Objectives: This study evaluated the contributions of lower socioeconomic status (SES) and neighborhood socioeconomic characteristics to neural tube defect etiology. The influence of additional factors, including periconceptional multivitamin use and race/ethnicity, was also explored.
Methods: Data derived from a case-control study of California pregnancies from 1989 to 1991. Mothers of 538 (87.8% of eligible) case infants/fetuses with neural tube defects and mothers of 539 (88.2%) nonmalformed infants were interviewed about their SES. Reported addresses were linked to 1990 US census information to characterize neighborhoods.

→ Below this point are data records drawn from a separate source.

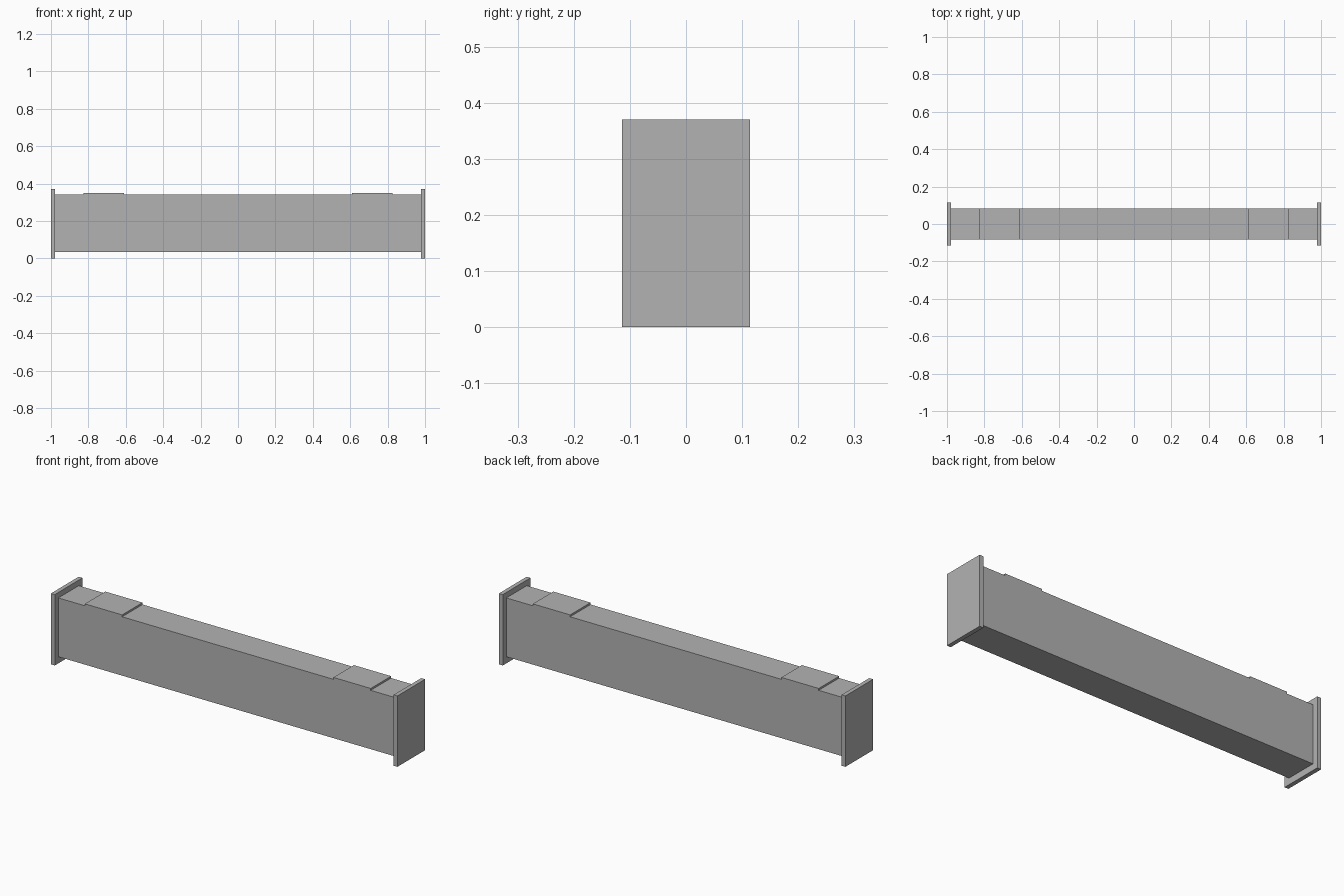
import bpy

old = bpy.data.objects.get("Cube")
if old:
    bpy.data.objects.remove(old, do_unlink=True)

# One plain grey for the whole beam
grey = bpy.data.materials.new("plain grey")
grey.use_nodes = True
color = (0.45, 0.45, 0.45, 1)
grey.diffuse_color = color
grey.node_tree.nodes["Principled BSDF"].inputs["Base Color"].default_value = color


def box(name, x, y, z):
    """Box spanning the given (low, high) ranges."""
    spans = (x, y, z)
    bpy.ops.mesh.primitive_cube_add(size=1, location=[(a + b) / 2 for a, b in spans])
    obj = bpy.context.object
    obj.name = name
    obj.scale = [b - a for a, b in spans]
    bpy.ops.object.transform_apply(location=False, rotation=False, scale=True)
    obj.data.materials.append(grey)
    return obj


LENGTH, PLATE = 1.0, 0.022
inner = LENGTH - PLATE
width = (-0.084, 0.084)
bottom, top = 0.034, 0.341

# Main beam
box("beam", (-inner, inner), width, (bottom, top))

# End plates and bearing pads on both ends
for side, s in (("left", 1), ("right", -1)):
    box(side + "_end_plate", sorted((s * inner, s * LENGTH)), (-0.114, 0.114), (0, 0.37))
    box(side + "_top_pad", sorted((s * 0.61, s * 0.825)), width, (top, 0.351))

Results: Twofold elevated risks were observed for several SES indicators. Risks were somewhat confounded by vitamin use, race/ethnicity, age, body mass index, and fever but remained elevated after adjustment. A risk gradient was seen with increasing number of lower SES indicators. Women with 1 to 3 and 4 to 6 lower SES indicators had adjusted odds ratios of 1.6 (1.1-2.2) and 3.2 (1.9-5.4), respectively, compared with women with no lower SES indicators.
Conclusions: Both lower SES and residence in a SES-lower neighborhood increased the risk of an neural tube defect-affected pregnancy, with risks increasing across a gradient of SES indicators.